The Free Press, Mankato, MN

June 15, 2013

Legislative dealing trips trust


The Mankato Free Press

---- — Thumbs down to the Minnesota Senate leaders for slipping a new $89.5 million building for Senate offices into the recently passed state tax bill in the last hours of the session.

The Minneapolis/St. Paul Business Journal noted that while only $3 million was approved for design, even this was invisible to many because it was part of a 379-page tax bill inserted late and with little discussion.

This is just another maneuver employed under the guise of conducting the public business in a speedy fashion when really it obfuscates power plays by leadership with little debate.

And another thumbs down to the same Legislature this time for what the Star Tribune calls a “tit for tat” — $33 million bailout for the downtown Minneapolis library in that same tax bill under the same last-minute shenanigans.

“It came after the state agreed to forgive loans on the Xcel Energy Center, located in St. Paul" and the Legislature apparently was afraid of displeasing its “twin.”

City's "people for parks" idea refreshing

Thumbs up for all of the public input on city parks and to the city of Mankato for reaching out to residents.

The city sponsored an open house and listening sessions in recent weeks to hear what people like, don't like and want in their parks. And people responded.

Residents suggested more barbecue grills in parks and a canoe launch at Land of Memories Park. They talked of the need for better lighting in some areas and the ability to bring their dogs to Sibley Park.

And several mentioned installing courts for pickleball, a sport that looks a bit like tennis but is played with a wiffle ball. It is the fastest-growing sport in the country.

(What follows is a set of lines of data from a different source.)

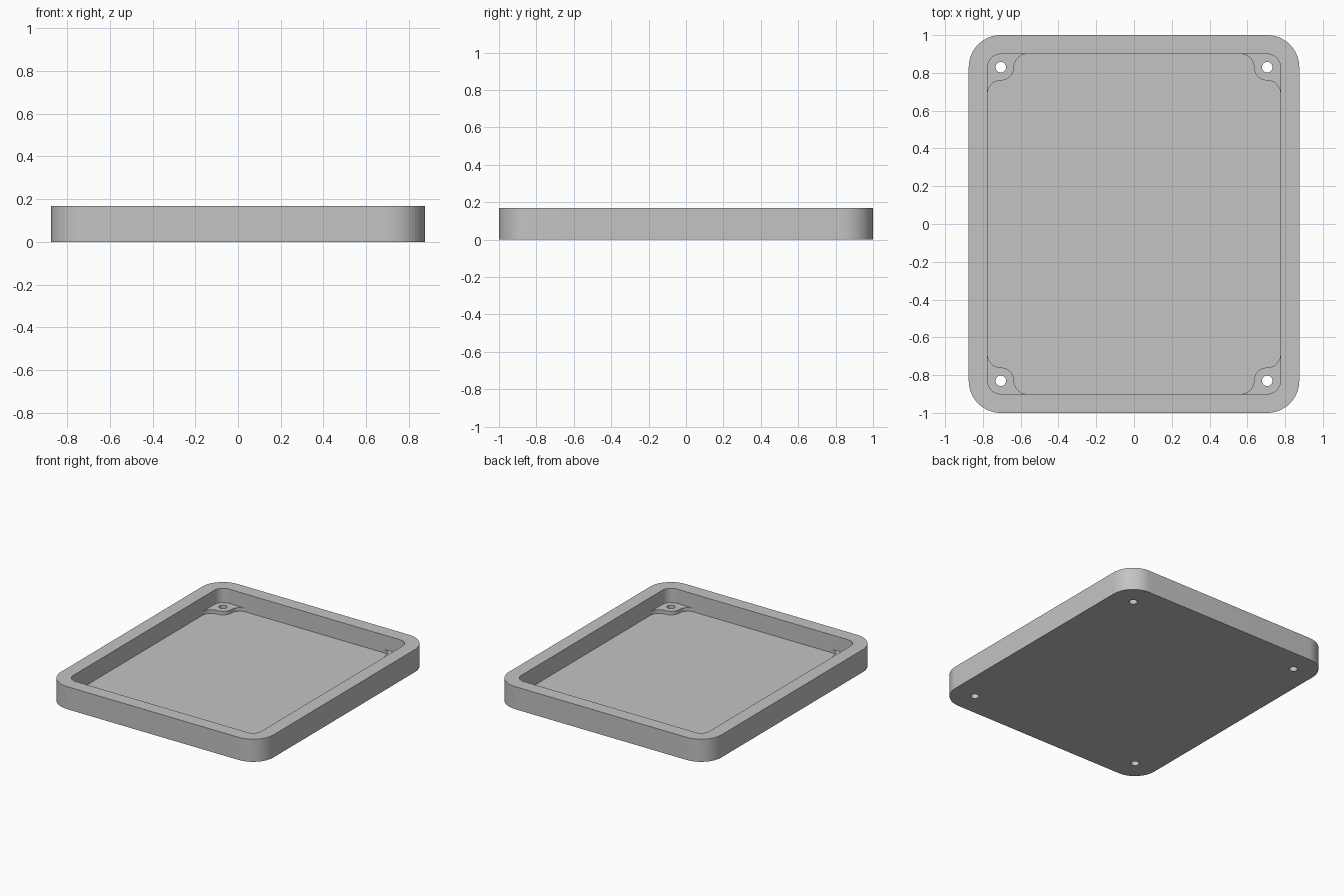
import bpy, bmesh
from math import radians, cos, sin

if "Cube" in bpy.data.objects:
    bpy.data.objects.remove(bpy.data.objects["Cube"], do_unlink=True)

HALF_X, HALF_Y, HEIGHT = 0.875, 1.0, 0.168
WALL, FLOOR, BOSS_TOP = 0.1, 0.035, 0.062
R = 0.07            # inner corner, boss and fillet radius
HOLE_R = 0.028
IN_X, IN_Y = HALF_X - WALL, HALF_Y - WALL
CX, CY = IN_X - R, IN_Y - R     # boss and screw hole centre

grey = bpy.data.materials.new("light grey")
grey.use_nodes = True
grey.diffuse_color = (0.55, 0.55, 0.55, 1)
grey.node_tree.nodes["Principled BSDF"].inputs["Base Color"].default_value = (0.55, 0.55, 0.55, 1)


def arc(cx, cy, r, start, end, n=12):
    angles = [radians(start + (end - start) * i / n) for i in range(n + 1)]
    return [(cx + r * cos(a), cy + r * sin(a)) for a in angles]


def rounded_rect(hx, hy, r):
    pts = []
    for k, (sx, sy) in enumerate([(1, 1), (-1, 1), (-1, -1), (1, -1)]):
        pts += arc(sx * (hx - r), sy * (hy - r), r, 90 * k, 90 * k + 90, 16)
    return pts


def prism(name, outline, z0, z1):
    bm = bmesh.new()
    face = bm.faces.new([bm.verts.new((x, y, z0)) for x, y in outline])
    top = bmesh.ops.extrude_face_region(bm, geom=[face])["geom"]
    bmesh.ops.translate(bm, vec=(0, 0, z1 - z0),
                        verts=[v for v in top if isinstance(v, bmesh.types.BMVert)])
    bmesh.ops.recalc_face_normals(bm, faces=bm.faces)
    mesh = bpy.data.meshes.new(name)
    bm.to_mesh(mesh)
    bm.free()
    mesh.materials.append(grey)
    obj = bpy.data.objects.new(name, mesh)
    bpy.context.collection.objects.link(obj)
    return obj


def combine(target, tool, operation):
    """Apply a boolean and discard the tool."""
    mod = target.modifiers.new(operation, 'BOOLEAN')
    mod.operation, mod.solver, mod.object = operation, 'EXACT', tool
    bpy.context.view_layer.objects.active = target
    bpy.ops.object.modifier_apply(modifier=mod.name)
    bpy.data.objects.remove(tool, do_unlink=True)


# Open tray: rounded slab with a rounded pocket
tray = prism("tray", rounded_rect(HALF_X, HALF_Y, R + WALL), 0, HEIGHT)
combine(tray, prism("pocket", rounded_rect(IN_X, IN_Y, R), FLOOR, HEIGHT + 0.1), 'DIFFERENCE')

# Corner boss outline: round nose blended into both walls, rooted inside them
root = 0.03
boss = arc(CX - 2 * R, CY, R, 90, 0) + arc(CX, CY, R, 180, 270)[1:]
boss += arc(CX, CY - 2 * R, R, 90, 0)[1:]
boss += [(IN_X + root, CY - 2 * R), (IN_X + root, IN_Y + root), (CX - 2 * R, IN_Y + root)]

# Four bosses with through holes
for sx in (-1, 1):
    for sy in (-1, 1):
        corner = [(sx * x, sy * y) for x, y in boss]
        combine(tray, prism("corner_boss", corner, FLOOR - 0.015, BOSS_TOP), 'UNION')
        hole = arc(sx * CX, sy * CY, HOLE_R, 0, 345, 23)
        combine(tray, prism("screw_hole", hole, -0.1, HEIGHT + 0.1), 'DIFFERENCE')

# Smooth the rounded walls, keep rims crisp
bpy.ops.object.select_all(action='DESELECT')
tray.select_set(True)
bpy.context.view_layer.objects.active = tray
bpy.ops.object.shade_smooth_by_angle(angle=radians(30))
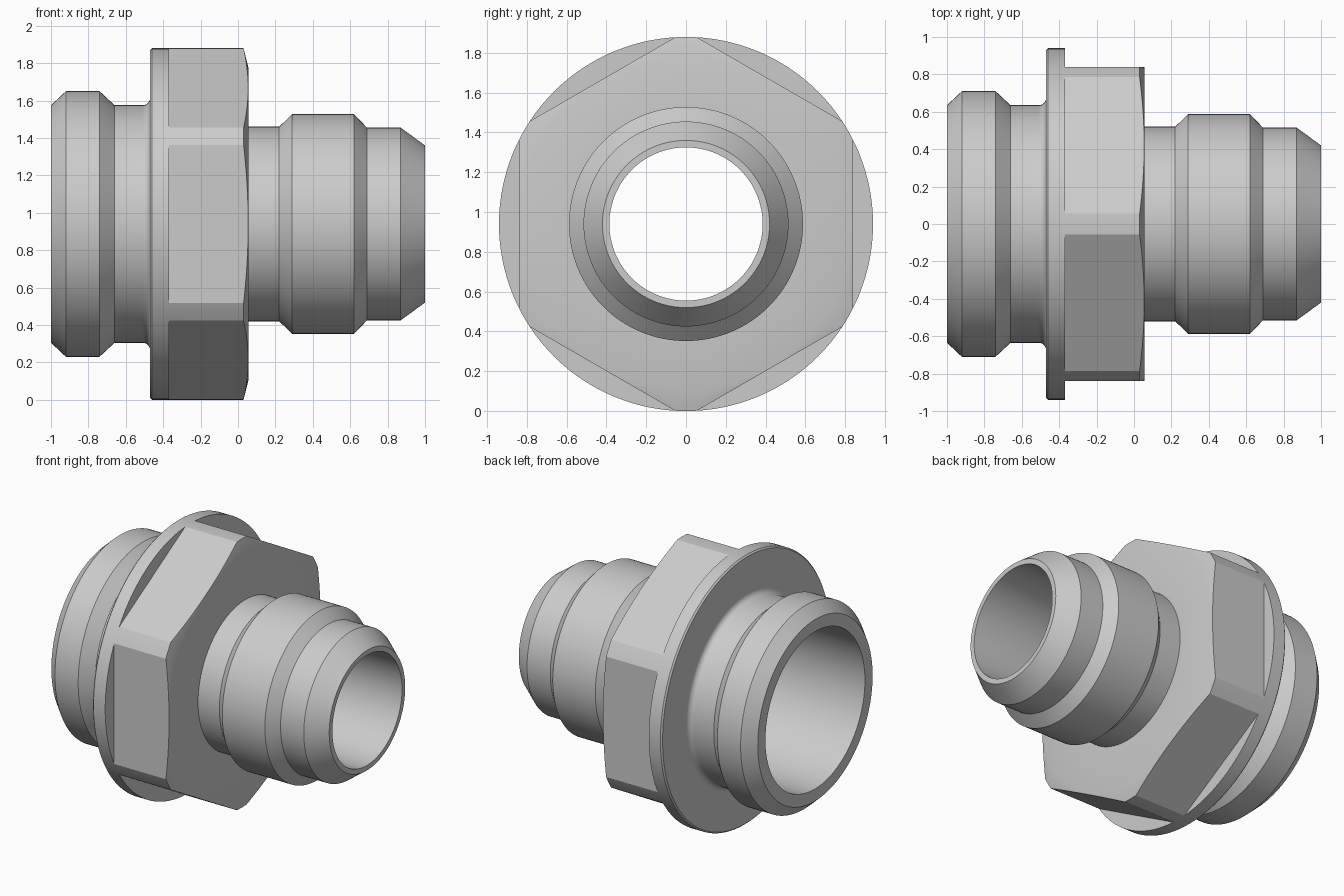
import bpy, bmesh
from math import pi, sin, cos, radians
from mathutils import Matrix, Vector

if "Cube" in bpy.data.objects:
    bpy.data.objects.remove(bpy.data.objects["Cube"])

CZ = 0.94          # height of the fitting's axis
SEG = 128


def make_object(name, bm):
    bmesh.ops.recalc_face_normals(bm, faces=bm.faces)
    mesh = bpy.data.meshes.new(name)
    bm.to_mesh(mesh)
    bm.free()
    ob = bpy.data.objects.new(name, mesh)
    ob.location.z = CZ
    bpy.context.collection.objects.link(ob)
    return ob


def lathe(name, profile):
    """Revolve a closed (x, radius) profile around the x axis."""
    bm = bmesh.new()
    rings = []
    for i in range(SEG):
        a = 2 * pi * i / SEG
        rings.append([bm.verts.new((x, r * cos(a), r * sin(a))) for x, r in profile])
    n = len(profile)
    for i in range(SEG):
        p, q = rings[i], rings[(i + 1) % SEG]
        for j in range(n):
            k = (j + 1) % n
            bm.faces.new((p[j], p[k], q[k], q[j]))
    return make_object(name, bm)


# Outside: left threaded end, filleted flange, nut blank, right threaded end
fillet = [(-0.51 + 0.04 * sin(radians(t)), 0.675 - 0.04 * cos(radians(t)))
          for t in range(0, 91, 15)]
outside = [(-1, 0.635), (-0.92, 0.71), (-0.74, 0.71), (-0.66, 0.635)] + fillet + [
    (-0.47, 0.93), (-0.46, 0.94), (0.03, 0.94), (0.055, 0.838),
    (0.055, 0.52), (0.22, 0.52), (0.29, 0.588), (0.62, 0.588), (0.69, 0.515),
    (0.87, 0.515), (1, 0.42)]
# Inside: narrow bore on the right easing into a wide bore on the left
ease = [(0.1 - 0.4 * i / 8, 0.4675 - 0.0825 * cos(pi * i / 8)) for i in range(9)]
bore = [(1, 0.385)] + ease + [(-1, 0.55)]
fitting = lathe("hex_fitting", outside + bore)

# Six blocks that mill the hexagon flats
bm = bmesh.new()
for i in range(6):
    m = (Matrix.Rotation(i * pi / 3, 4, 'X')
         @ Matrix.Translation((0.065, 1.04, 0))
         @ Matrix.Diagonal((0.87, 0.4, 0.92, 1)))
    bmesh.ops.create_cube(bm, size=1, matrix=m)
cutter = make_object("flat_cutter", bm)
cutter.hide_render = True

mod = fitting.modifiers.new("hex_flats", 'BOOLEAN')
mod.operation = 'DIFFERENCE'
mod.solver = 'EXACT'
mod.object = cutter
bpy.context.view_layer.objects.active = fitting
fitting.select_set(True)
cutter.select_set(False)
bpy.ops.object.modifier_apply(modifier=mod.name)
bpy.data.objects.remove(cutter)
bpy.ops.object.shade_smooth_by_angle(angle=radians(20))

The input is part of updating the city's long-term parks plan. Involving the public as much as possible. As Parks Supt. Mark McGuillan so aptly put it: “The way I approach it is parks are for the people.”

North Mankato does well with Caswell and state softball

Thumbs up to another successful year of North Mankato hosting the High School Girls State Softball Tournament at Caswell Park.

It's quite a record of success to holding and maintaining the contract for hosting the statewide tournament that brings in teams, fans, parents and coaches from all over Minnesota.

The fields seem to hold up well in spite the continuous and relentless wet spring rains we've all endured. The city's success at hosting this tournament is a feather in the cap for the whole region. It's a great sporting event to host and many residents get to see some high quality girls softball played right in their backyard with a comfortable venue and accommodating services.

Editorial Board

Loyola, community treated WW II vet with kindness

Recently — after I sent in a short story about my time in Mankato, especially while at Loyola High School — l was contacted by Amy Klugherz, director for advanced placement at Loyola High School.

She asked if she could visit my wife and I for an interview. After we became acquainted, she informed me I could be given an honorary diploma at Loyola's graduation.

I had left for the Army Air Corps in 1943, just before graduation.

On graduation day, Klugherz drove to Woodbury, then drove my wife, Carol, and I to Mankato. Through her gracious arrangement, we were honored dinner guests in her company as well as the school principal, the bishop for the Diocese of Winona, the author of "The Vatican Diaries" and three priests. It was an awesome experience for us.

At the graduation, I received a standing ovation. Then, to top if off, on the way out of the auditorium I was offered handshakes from many in the bleachers, who offered their congratulations and who thanked me for my service during World War II.

To sum it up, the people of Loyola, Mankato and your newspaper overwhelmed us with kind and loving treatment.

Harold Gifford

Woodbury